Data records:
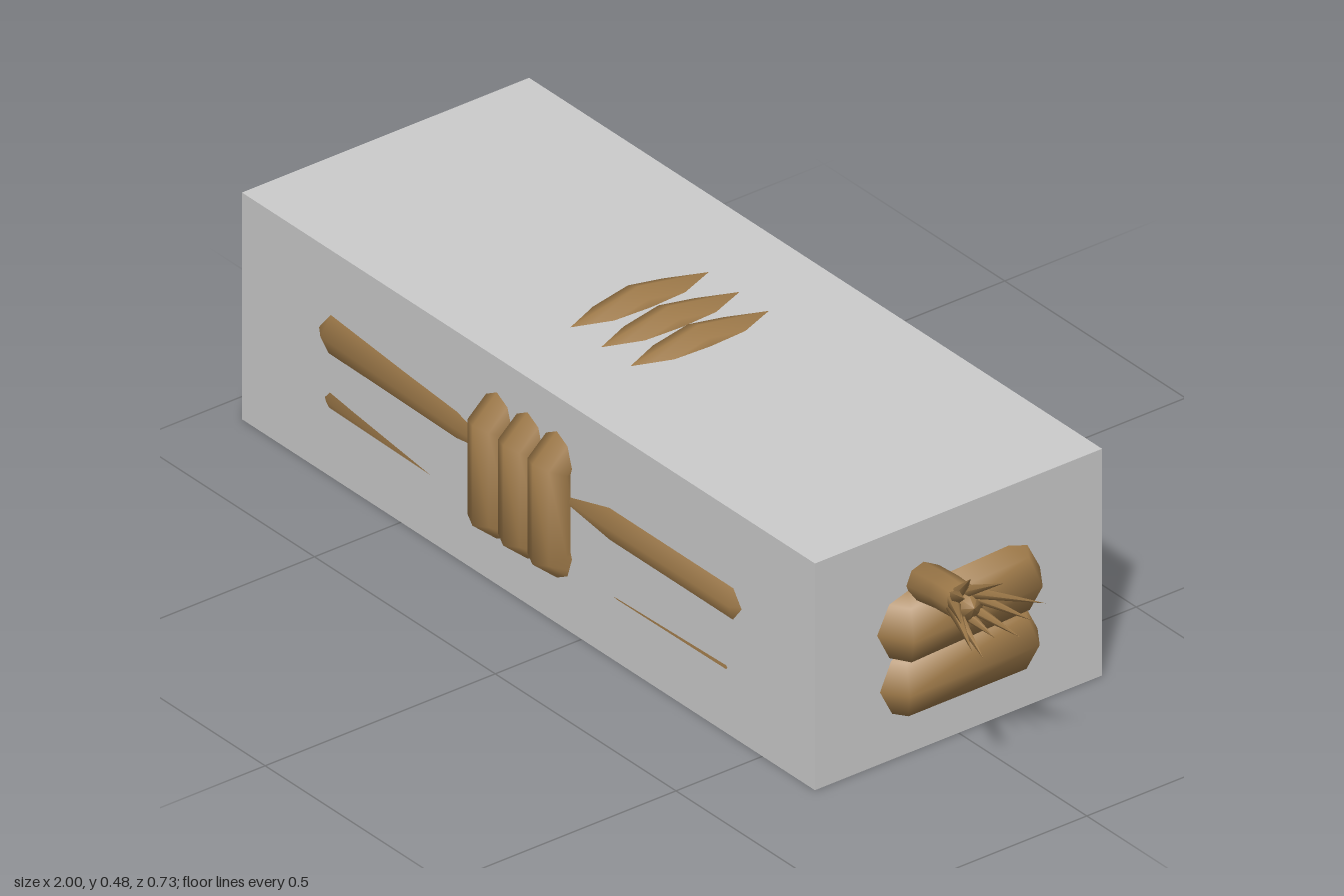
import * as THREE from 'three';

const V = (x, y, z) => new THREE.Vector3(x, y, z);

// Sweeps a faceted ring along a polyline with mitred corners; up stays across the bends.
function sweep(points, radii, up, closed, sides = 8) {
  const n = points.length, pos = [], idx = [];
  points.forEach((p, i) => {
    const prev = points[closed ? (i + n - 1) % n : Math.max(i - 1, 0)];
    const next = points[closed ? (i + 1) % n : Math.min(i + 1, n - 1)];
    const d1 = p.clone().sub(prev).normalize(), d2 = next.clone().sub(p).normalize();
    const t = d1.clone().add(d2).normalize();
    const cos = d1.lengthSq() && d2.lengthSq() ? t.dot(d2) : 1;
    const a = up.clone().addScaledVector(t, -up.dot(t)).normalize();
    const b = t.clone().cross(a);
    const r = Array.isArray(radii) ? radii[i] : radii;
    for (let j = 0; j < sides; j++) {
      const ang = (j / sides) * Math.PI * 2;
      const q = p.clone().addScaledVector(a, r * Math.cos(ang)).addScaledVector(b, r * Math.sin(ang) / cos);
      pos.push(q.x, q.y, q.z);
    }
  });
  for (let i = 0; i < (closed ? n : n - 1); i++) {
    for (let j = 0; j < sides; j++) {
      const k = (j + 1) % sides, m = (i + 1) % n;
      const A = i * sides + j, B = i * sides + k, C = m * sides + j, D = m * sides + k;
      idx.push(A, B, C, B, D, C);
    }
  }
  const g = new THREE.BufferGeometry();
  g.setAttribute('position', new THREE.Float32BufferAttribute(pos, 3));
  g.setIndex(idx);
  g.computeVertexNormals();
  return g;
}

export function createModel() {
  const model = new THREE.Group();
  const grey = new THREE.MeshStandardMaterial({ color: 0xcccccc });
  grey.name = 'blockGrey';
  const tan = new THREE.MeshStandardMaterial({ color: 0xa17c4b });
  tan.name = 'ropeTan';
  const add = (name, geometry, material, parent = model) => {
    const mesh = new THREE.Mesh(geometry, material);
    mesh.name = name;
    parent.add(mesh);
    return mesh;
  };

  // Solid block around the rope bundle
  add('block', new THREE.BoxGeometry(1.585, 0.45, 0.624), grey).position.set(-0.1475, 0.225, 0);

  // Two stacked loops of rope, pinched where the wraps hold them
  const rope = new THREE.Group();
  rope.name = 'ropeBundle';
  model.add(rope);
  const upper = [
    V(0.4, 0.265, 0.25), V(0.08, 0.265, 0.25), V(-0.15, 0.25, 0.23), V(-0.35, 0.265, 0.248), V(-0.68, 0.28, 0.253),
    V(-0.91, 0.305, 0.1), V(-0.91, 0.305, -0.1), V(-0.68, 0.28, -0.24), V(-0.4, 0.26, -0.236), V(-0.15, 0.25, -0.23),
    V(0.08, 0.265, -0.25), V(0.4, 0.265, -0.252), V(0.625, 0.265, -0.1), V(0.625, 0.255, 0.1),
  ];
  const lower = [
    V(0.38, 0.13, 0.2385), V(0.1, 0.125, 0.2375), V(-0.15, 0.13, 0.225), V(-0.4, 0.13, 0.2365), V(-0.68, 0.15, 0.243),
    V(-0.925, 0.17, 0.1), V(-0.925, 0.15, -0.1), V(-0.7, 0.15, -0.26), V(-0.35, 0.15, -0.258), V(-0.15, 0.14, -0.23),
    V(0.08, 0.14, -0.243), V(0.4, 0.145, -0.248), V(0.617, 0.145, -0.1), V(0.617, 0.145, 0.1),
  ];
  add('upperLoop', sweep(upper, 0.075, V(0, 1, 0), true), tan, rope);
  add('lowerLoop', sweep(lower, 0.075, V(0, 1, 0), true), tan, rope);

  // Three wraps around the middle
  const half = [[0, 0.433], [0.235, 0.393], [0.323, 0.315], [0.323, 0.155], [0.235, 0.08], [0, 0.045]];
  const ring = half.concat(half.slice(1, 5).reverse().map(([z, y]) => [-z, y]));
  for (const x of [-0.235, -0.15, -0.069]) {
    const path = ring.map(([z, y]) => V(x - (y > 0.42 ? 0.005 : 0), y, z));
    add('wrap', sweep(path, 0.042, V(1, 0, 0), true), tan, rope);
  }

  // Loose tail with a frayed end
  const tail = [V(0.58, 0.3, 0.06), V(0.66, 0.335, 0.08), V(0.75, 0.368, 0.108), V(0.83, 0.385, 0.125), V(0.85, 0.388, 0.127)];
  add('tail', sweep(tail, [0.036, 0.036, 0.034, 0.032, 0.001], V(0, 1, 0), false), tan, rope);
  const tips = [
    [0.93, 0.475, 0.21], [0.93, 0.475, 0.125], [1, 0.455, 0.09], [0.92, 0.42, 0.21], [0.95, 0.38, 0.21],
    [0.93, 0.342, 0.17], [0.9, 0.35, 0.12], [0.93, 0.355, 0.09], [0.96, 0.4, 0.085], [0.87, 0.465, 0.15],
  ];
  const root = V(0.81, 0.382, 0.122);
  for (const tip of tips) {
    const end = V(...tip);
    const start = root.clone();
    const out = end.clone().sub(root).setX(0).normalize();
    start.addScaledVector(out, 0.02);
    const dir = end.clone().sub(start);
    const strand = add('frayedStrand', new THREE.ConeGeometry(0.013, dir.length(), 5), tan, rope);
    strand.position.copy(start).addScaledVector(dir, 0.5);
    strand.quaternion.setFromUnitVectors(V(0, 1, 0), dir.normalize());
  }
  return model;
}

## EXERCISE
For the records above, give every line again exactly and skip the pictures.

## SOLUTION TO THIS EXERCISE
import * as THREE from 'three';

const V = (x, y, z) => new THREE.Vector3(x, y, z);

// Sweeps a faceted ring along a polyline with mitred corners; up stays across the bends.
function sweep(points, radii, up, closed, sides = 8) {
  const n = points.length, pos = [], idx = [];
  points.forEach((p, i) => {
    const prev = points[closed ? (i + n - 1) % n : Math.max(i - 1, 0)];
    const next = points[closed ? (i + 1) % n : Math.min(i + 1, n - 1)];
    const d1 = p.clone().sub(prev).normalize(), d2 = next.clone().sub(p).normalize();
    const t = d1.clone().add(d2).normalize();
    const cos = d1.lengthSq() && d2.lengthSq() ? t.dot(d2) : 1;
    const a = up.clone().addScaledVector(t, -up.dot(t)).normalize();
    const b = t.clone().cross(a);
    const r = Array.isArray(radii) ? radii[i] : radii;
    for (let j = 0; j < sides; j++) {
      const ang = (j / sides) * Math.PI * 2;
      const q = p.clone().addScaledVector(a, r * Math.cos(ang)).addScaledVector(b, r * Math.sin(ang) / cos);
      pos.push(q.x, q.y, q.z);
    }
  });
  for (let i = 0; i < (closed ? n : n - 1); i++) {
    for (let j = 0; j < sides; j++) {
      const k = (j + 1) % sides, m = (i + 1) % n;
      const A = i * sides + j, B = i * sides + k, C = m * sides + j, D = m * sides + k;
      idx.push(A, B, C, B, D, C);
    }
  }
  const g = new THREE.BufferGeometry();
  g.setAttribute('position', new THREE.Float32BufferAttribute(pos, 3));
  g.setIndex(idx);
  g.computeVertexNormals();
  return g;
}

export function createModel() {
  const model = new THREE.Group();
  const grey = new THREE.MeshStandardMaterial({ color: 0xcccccc });
  grey.name = 'blockGrey';
  const tan = new THREE.MeshStandardMaterial({ color: 0xa17c4b });
  tan.name = 'ropeTan';
  const add = (name, geometry, material, parent = model) => {
    const mesh = new THREE.Mesh(geometry, material);
    mesh.name = name;
    parent.add(mesh);
    return mesh;
  };

  // Solid block around the rope bundle
  add('block', new THREE.BoxGeometry(1.585, 0.45, 0.624), grey).position.set(-0.1475, 0.225, 0);

  // Two stacked loops of rope, pinched where the wraps hold them
  const rope = new THREE.Group();
  rope.name = 'ropeBundle';
  model.add(rope);
  const upper = [
    V(0.4, 0.265, 0.25), V(0.08, 0.265, 0.25), V(-0.15, 0.25, 0.23), V(-0.35, 0.265, 0.248), V(-0.68, 0.28, 0.253),
    V(-0.91, 0.305, 0.1), V(-0.91, 0.305, -0.1), V(-0.68, 0.28, -0.24), V(-0.4, 0.26, -0.236), V(-0.15, 0.25, -0.23),
    V(0.08, 0.265, -0.25), V(0.4, 0.265, -0.252), V(0.625, 0.265, -0.1), V(0.625, 0.255, 0.1),
  ];
  const lower = [
    V(0.38, 0.13, 0.2385), V(0.1, 0.125, 0.2375), V(-0.15, 0.13, 0.225), V(-0.4, 0.13, 0.2365), V(-0.68, 0.15, 0.243),
    V(-0.925, 0.17, 0.1), V(-0.925, 0.15, -0.1), V(-0.7, 0.15, -0.26), V(-0.35, 0.15, -0.258), V(-0.15, 0.14, -0.23),
    V(0.08, 0.14, -0.243), V(0.4, 0.145, -0.248), V(0.617, 0.145, -0.1), V(0.617, 0.145, 0.1),
  ];
  add('upperLoop', sweep(upper, 0.075, V(0, 1, 0), true), tan, rope);
  add('lowerLoop', sweep(lower, 0.075, V(0, 1, 0), true), tan, rope);

  // Three wraps around the middle
  const half = [[0, 0.433], [0.235, 0.393], [0.323, 0.315], [0.323, 0.155], [0.235, 0.08], [0, 0.045]];
  const ring = half.concat(half.slice(1, 5).reverse().map(([z, y]) => [-z, y]));
  for (const x of [-0.235, -0.15, -0.069]) {
    const path = ring.map(([z, y]) => V(x - (y > 0.42 ? 0.005 : 0), y, z));
    add('wrap', sweep(path, 0.042, V(1, 0, 0), true), tan, rope);
  }

  // Loose tail with a frayed end
  const tail = [V(0.58, 0.3, 0.06), V(0.66, 0.335, 0.08), V(0.75, 0.368, 0.108), V(0.83, 0.385, 0.125), V(0.85, 0.388, 0.127)];
  add('tail', sweep(tail, [0.036, 0.036, 0.034, 0.032, 0.001], V(0, 1, 0), false), tan, rope);
  const tips = [
    [0.93, 0.475, 0.21], [0.93, 0.475, 0.125], [1, 0.455, 0.09], [0.92, 0.42, 0.21], [0.95, 0.38, 0.21],
    [0.93, 0.342, 0.17], [0.9, 0.35, 0.12], [0.93, 0.355, 0.09], [0.96, 0.4, 0.085], [0.87, 0.465, 0.15],
  ];
  const root = V(0.81, 0.382, 0.122);
  for (const tip of tips) {
    const end = V(...tip);
    const start = root.clone();
    const out = end.clone().sub(root).setX(0).normalize();
    start.addScaledVector(out, 0.02);
    const dir = end.clone().sub(start);
    const strand = add('frayedStrand', new THREE.ConeGeometry(0.013, dir.length(), 5), tan, rope);
    strand.position.copy(start).addScaledVector(dir, 0.5);
    strand.quaternion.setFromUnitVectors(V(0, 1, 0), dir.normalize());
  }
  return model;
}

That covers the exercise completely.